By: Jocelyn Schwalm
“…education has become one of the chief obstacles of intelligence and freedom of thought.” Bertrand Russell
Society today places too much pressure on students to be high achievers, but it comes at a high cost. It is all too common for students to feel drained of their time and energy studying. The immense pressure that surrounds students trying to attain high grades often stifles the creative process for answers that cater to a professor. Self-worth and grades are dangerously intertwined in a world that values education as the greatest mark of intelligence.
A university education, despite its professional value, offers a limited view into what makes up a person. In this sense, it has failed us. I can attest to this. I only saw success for those around me if they had succeeded in an educational setting. This inadvertently causes students to overlook so many of the other aspects of what makes up intelligence. When it comes to standard educational institutions, so much of what is required is simply regurgitating information from textbooks. Although this is a useful skill to acquire, it is not a measure of someone’s intelligence. Students are taught that their entire future is based around a number on a paper.
This pressure has caused anxiety to skyrocket in the last few decades among college and university students, actually equal to that of individuals placed in insane asylums in the 1950s. Not only is there pressure, but students are literally becoming sick and overmedicated over this thought-limiting education system.
When students have to alter their consciousness to demonstrate their “intelligence,” somewhere along the line, something has gone awry. All too often, professors offer only a limited view into a subject. Students who mechanically take in this information are at risk of mistaking these mass-produced opinions for their own. For many students, ambition is taking a backseat to anxiety, and their grades are tangled up in a professor’s biased opinions. In most university programs, creativity is not taken into account when it comes to grading. Education is able to offer such a small window into a person’s abilities that to judge someone based on it seems absolutely absurd.
Far too often, people’s grades do not reflect their abilities, and this is where it gets complicated. If someone excels on a single aspect of a subject, has amazing ideas, but is unable to keep up their GPA, they are tossed to the side.

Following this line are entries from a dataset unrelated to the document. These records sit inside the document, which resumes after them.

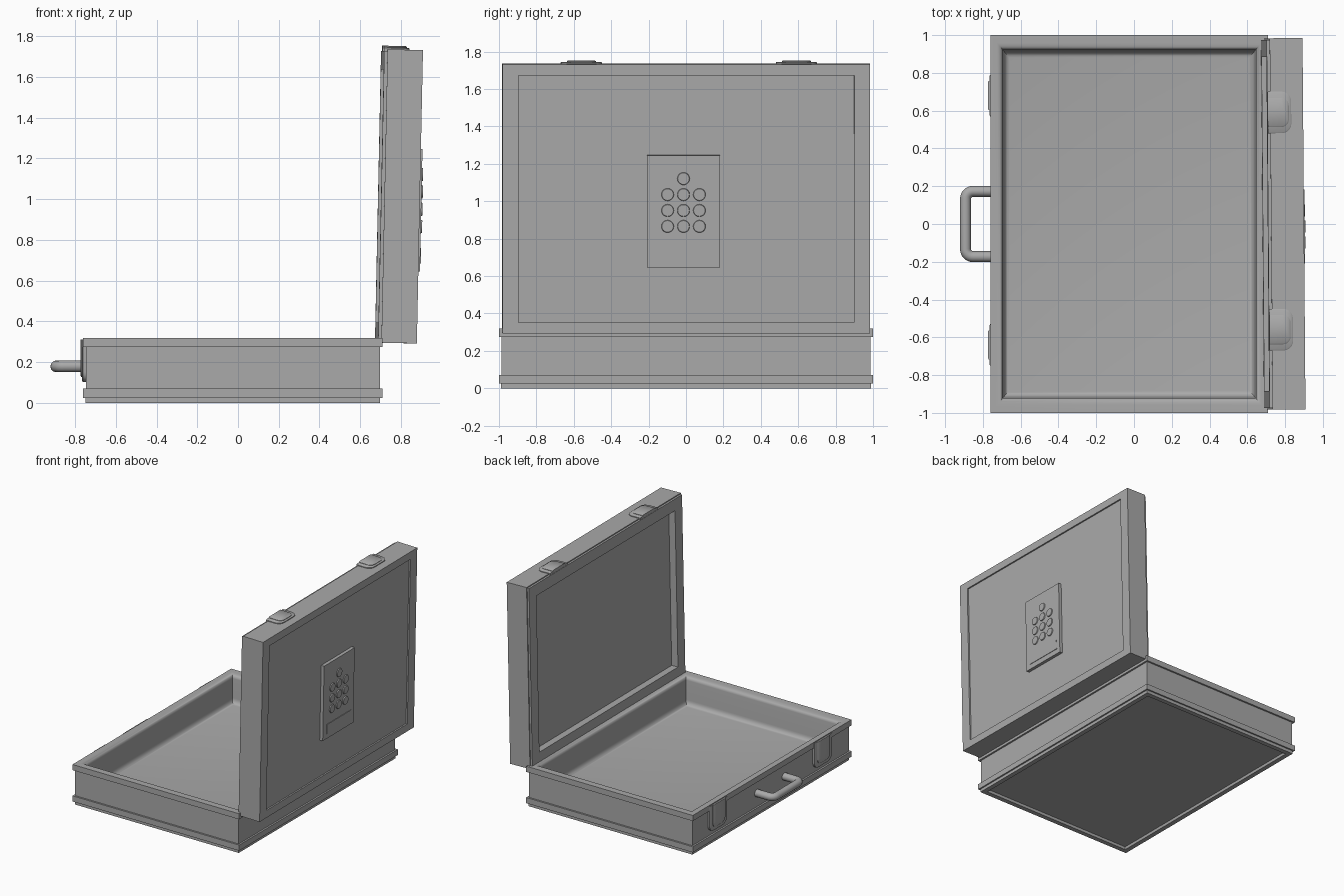
import bpy, bmesh, math
from mathutils import Matrix, Vector

if "Cube" in bpy.data.objects:
    bpy.data.objects.remove(bpy.data.objects["Cube"], do_unlink=True)

grey = bpy.data.materials.new("plain_grey")
grey.use_nodes = True
grey.diffuse_color = (0.4, 0.4, 0.4, 1)
grey.node_tree.nodes["Principled BSDF"].inputs["Base Color"].default_value = (0.4, 0.4, 0.4, 1)


def smooth(obj, angle=42):
    bpy.ops.object.select_all(action='DESELECT')
    obj.select_set(True)
    bpy.context.view_layer.objects.active = obj
    bpy.ops.object.shade_smooth_by_angle(angle=math.radians(angle))


def finish(name, bm, matrix=Matrix()):
    bmesh.ops.recalc_face_normals(bm, faces=bm.faces)
    mesh = bpy.data.meshes.new(name)
    bm.to_mesh(mesh)
    bm.free()
    mesh.materials.append(grey)
    obj = bpy.data.objects.new(name, mesh)
    bpy.context.collection.objects.link(obj)
    obj.matrix_world = matrix
    smooth(obj)
    return obj


def loft(name, loops, matrix=Matrix()):
    """Join closed loops of points one after another and cap both ends."""
    bm = bmesh.new()
    rings = [[bm.verts.new(p) for p in loop] for loop in loops]
    n = len(rings[0])
    for a, b in zip(rings, rings[1:]):
        for i in range(n):
            j = (i + 1) % n
            bm.faces.new((a[i], a[j], b[j], b[i]))
    bm.faces.new(rings[0])
    bm.faces.new(rings[-1])
    return finish(name, bm, matrix)


def rect(x0, x1, y0, y1, z):
    return [(x0, y0, z), (x1, y0, z), (x1, y1, z), (x0, y1, z)]


def inset_rect(hx, hy, dx, dy, z, cx=0):
    return rect(cx - hx + dx, cx + hx - dx, -hy + dy, hy - dy, z)


# Base tray: underside recess, banded outside, rolled rim, hollow inside
profile = [(.055, .055, .02), (.05, .05, 0), (.012, .012, 0), (.012, .012, .025),
           (0, 0, .025), (0, 0, .07), (.014, .014, .07), (.014, .014, .275),
           (0, 0, .275), (0, 0, .32)]
for i in range(6):
    a = i * math.pi / 10
    d = .035 + .03 * math.sin(a)
    profile.append((d, d * 1.2, .29 + .03 * math.cos(a)))
for i in range(6):
    a = i * math.pi / 10
    d = .1 - .03 * math.cos(a)
    profile.append((d, d * 1.2, .14 - .04 * math.sin(a)))
loft("base_tray", [inset_rect(.735, 1, dx, dy, z, cx=-.025) for dx, dy, z in profile])

# Lid: local z points outward, local -x points up
LID_Z, LID_H, LID_W = 1.016, .72, .983
LID = (Matrix.Translation((.695, 0, LID_Z)) @ Matrix.Rotation(math.radians(.46), 4, 'Z')
       @ Matrix.Rotation(math.radians(91.2), 4, 'Y'))
lid_profile = [(.1, .1, .055), (.1, .1, 0), (.008, .008, 0), (.008, .008, .016),
               (0, 0, .016), (0, 0, .19), (.06, .085, .19), (.06, .085, .178)]
loft("lid", [inset_rect(LID_H, LID_W, dx, dy, z) for dx, dy, z in lid_profile], LID)


# Keypad on the outside of the lid
def lid_plate(name, y0, y1, z0, z1, low, high):
    loft(name, [rect(LID_Z - z1, LID_Z - z0, y0, y1, d) for d in (low, high)], LID)


lid_plate("keypad_plate", -.21, .18, .65, 1.25, .17, .204)
lid_plate("keypad_display", -.165, .145, .69, .765, .2, .208)
for col in range(3):
    for row in range(4 if col == 1 else 3):
        bm = bmesh.new()
        bmesh.ops.create_cone(bm, cap_ends=True, segments=20, radius1=.036, radius2=.031, depth=.014)
        spot = Matrix.Translation((LID_Z - .87 - row * .085, -.015 + (col - 1) * .085, .204))
        finish("keypad_button", bm, LID @ spot)


# Latches: square at the seam, rounded at the far end
def u_shape(length, width, radius, w):
    pts = [(0, width / 2, w), (0, -width / 2, w)]
    for side in (-1, 1):
        for i in range(7):
            a = i * math.pi / 12
            if side > 0:
                a = math.pi / 2 - a
            pts.append((length - radius + radius * math.sin(a),
                        side * (width / 2 - radius + radius * math.cos(a)), w))
    return pts


def latch(name, matrix, length, pad_length, high):
    loft(name + "_plate", [u_shape(length, .22, .05, -.01), u_shape(length, .22, .05, high - .004),
                           u_shape(length - .006, .208, .045, high)], matrix)
    loft(name + "_pad", [u_shape(pad_length, .155, .04, 0), u_shape(pad_length, .155, .04, high + .003),
                         u_shape(pad_length - .006, .143, .036, high + .008)], matrix)


def axes(u, v, w, origin):
    m = Matrix((u, v, w)).transposed().to_4x4()
    m.translation = Vector(origin)
    return m


for y in (.59, -.56):
    latch("lid_latch", LID @ axes((0, 0, 1), (0, 1, 0), (-1, 0, 0), (-LID_H, y, .002)), .125, .112, .01)
for y in (.68, -.64):
    latch("base_latch", axes((0, 0, -1), (0, 1, 0), (-1, 0, 0), (-.745, y, .312)), .21, .185, .02)

# Carrying handle: a bent tube
R = .04
path = [(-.73, -.173)]
for side in (-1, 1):
    for i in range(7):
        a = i * math.pi / 12
        if side > 0:
            a = math.pi / 2 - a
        path.append((-.892 + R - R * math.sin(a), side * (.173 - R + R * math.cos(a))))
path.append((-.73, .173))
curve = bpy.data.curves.new("handle", 'CURVE')
curve.dimensions = '3D'
curve.bevel_depth = .029
curve.bevel_resolution = 4
curve.use_fill_caps = True
spline = curve.splines.new('POLY')
spline.points.add(len(path) - 1)
for p, (x, y) in zip(spline.points, path):
    p.co = (x, y, .18, 1)
curve.materials.append(grey)
handle = bpy.data.objects.new("handle", curve)
bpy.context.collection.objects.link(handle)
bpy.ops.object.select_all(action='DESELECT')
handle.select_set(True)
bpy.context.view_layer.objects.active = handle
bpy.ops.object.convert(target='MESH')
smooth(bpy.context.view_layer.objects.active, 50)
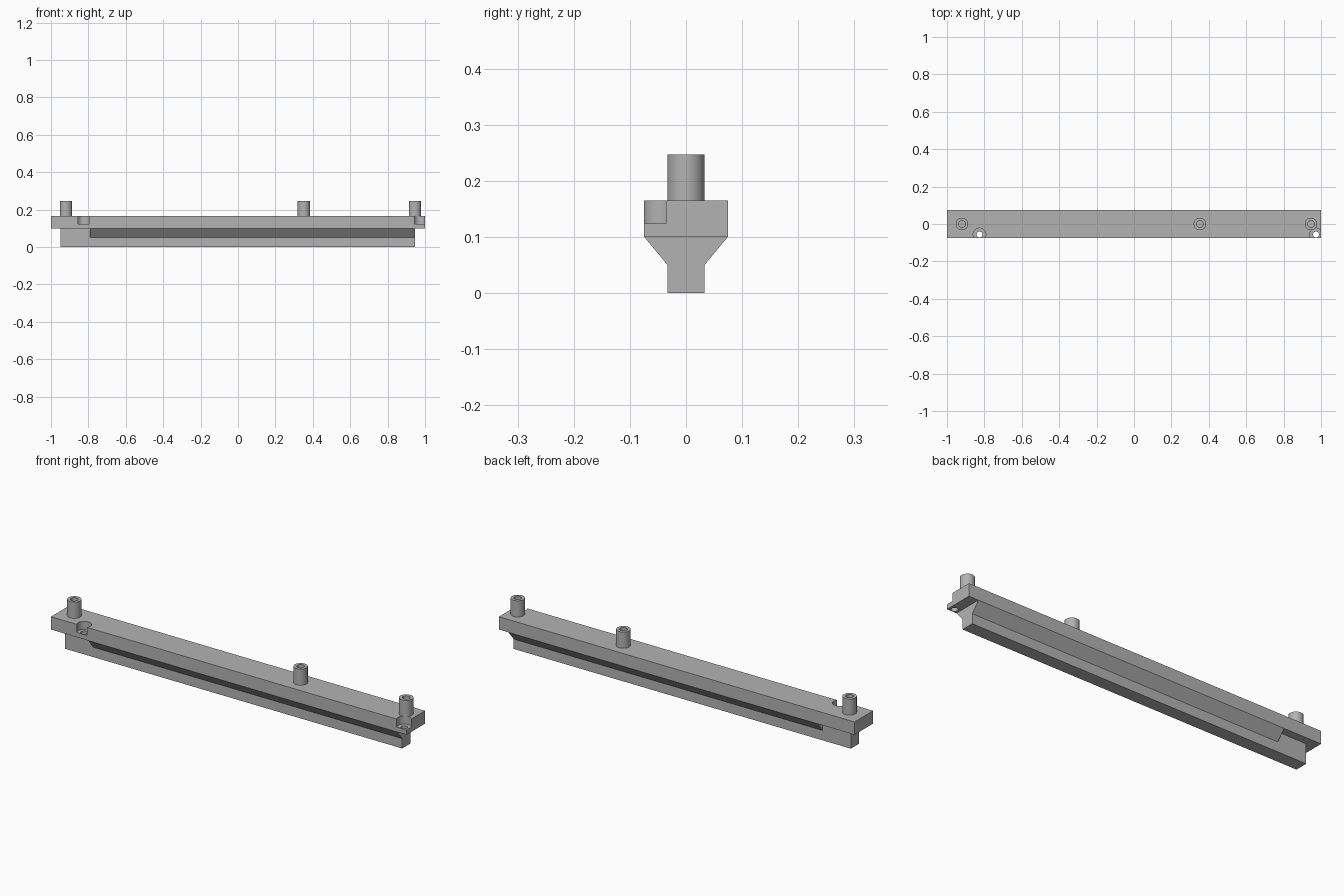
import bpy, bmesh, math
from mathutils import Matrix, Vector

cube = bpy.data.objects.get("Cube")
if cube:
    bpy.data.objects.remove(cube, do_unlink=True)

grey = bpy.data.materials.new("plain grey")
grey.use_nodes = True
grey.diffuse_color = (0.45, 0.45, 0.45, 1)
grey.node_tree.nodes["Principled BSDF"].inputs["Base Color"].default_value = grey.diffuse_color


def finish(name, bm):
    bmesh.ops.recalc_face_normals(bm, faces=bm.faces)
    mesh = bpy.data.meshes.new(name)
    bm.to_mesh(mesh)
    bm.free()
    mesh.materials.append(grey)
    obj = bpy.data.objects.new(name, mesh)
    bpy.context.collection.objects.link(obj)
    return obj


def extrude_x(name, profile, x0, x1):
    """Sweep a closed (y, z) profile along x."""
    bm = bmesh.new()
    face = bm.faces.new([bm.verts.new((x0, y, z)) for y, z in profile])
    new = bmesh.ops.extrude_face_region(bm, geom=[face])["geom"]
    bmesh.ops.translate(bm, vec=(x1 - x0, 0, 0),
                        verts=[v for v in new if isinstance(v, bmesh.types.BMVert)])
    return finish(name, bm)


def rect(half, z0, z1):
    return [(-half, z0), (half, z0), (half, z1), (-half, z1)]


def cylinder(name, x, y, z0, z1, r):
    bm = bmesh.new()
    bmesh.ops.create_cone(bm, cap_ends=True, segments=48, radius1=r, radius2=r, depth=z1 - z0,
                          matrix=Matrix.Translation((x, y, (z0 + z1) / 2)))
    return finish(name, bm)


def smooth(obj):
    bpy.ops.object.select_all(action="DESELECT")
    obj.select_set(True)
    bpy.context.view_layer.objects.active = obj
    bpy.ops.object.shade_smooth_by_angle(angle=math.radians(30))


BASE, TOP = 0.1, 0.165
STEM, BAR = 0.033, 0.0745

# Top bar with two counterbored screw holes on its front edge
bar = extrude_x("top_bar", rect(BAR, BASE, TOP), -1, 1)
cutters = []
for x in (-0.826, 0.973):
    cutters.append(cylinder("counterbore_cutter", x, -0.056, 0.124, 0.2, 0.034))
    cutters.append(cylinder("screw_hole_cutter", x, -0.056, 0.05, 0.15, 0.016))
for cutter in cutters:
    cutter.hide_render = True
    mod = bar.modifiers.new("screw_hole", "BOOLEAN")
    mod.operation, mod.solver, mod.object = "DIFFERENCE", "EXACT", cutter
bpy.context.view_layer.update()
cut = bpy.data.meshes.new_from_object(bar.evaluated_get(bpy.context.evaluated_depsgraph_get()))
bar.modifiers.clear()
bar.data = cut
for cutter in cutters:
    bpy.data.objects.remove(cutter, do_unlink=True)
smooth(bar)

# Lower rail and the sloped flares along both of its sides
extrude_x("lower_rail", rect(STEM, 0, BASE), -0.95, 0.946)
for side, label in ((-1, "front"), (1, "back")):
    flare = [(side * STEM, 0.05), (side * BAR, BASE), (side * STEM, BASE)]
    extrude_x(label + "_flare", flare, -0.79, 0.946)

# Hollow pegs standing on the bar
for x, label in ((-0.92, "right"), (0.352, "middle"), (0.946, "left")):
    bm = bmesh.new()
    section = [(0.018, TOP), (0.033, TOP), (0.033, 0.247), (0.018, 0.247)]
    verts = [bm.verts.new((r, 0, z)) for r, z in section]
    edges = [bm.edges.new((verts[i], verts[(i + 1) % 4])) for i in range(4)]
    bmesh.ops.spin(bm, geom=verts + edges, cent=(0, 0, 0), axis=(0, 0, 1),
                   angle=math.tau, steps=48)
    bmesh.ops.remove_doubles(bm, verts=bm.verts, dist=0.0001)
    bmesh.ops.translate(bm, vec=Vector((x, 0, 0)), verts=bm.verts)
    smooth(finish(label + "_peg", bm))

So many people have to accept that their future hinges on their visibility within the education system. Grades are not, by any means, an accurate portrayal of intelligence. For a better-rounded system, it would be beneficial to encourage those who have ideas worth pursuing. Our education system needs to take the outliers into consideration and not only find different methods for evaluation but allow grades to be just a piece of a puzzle and not an obstacle for demonstrating our true abilities.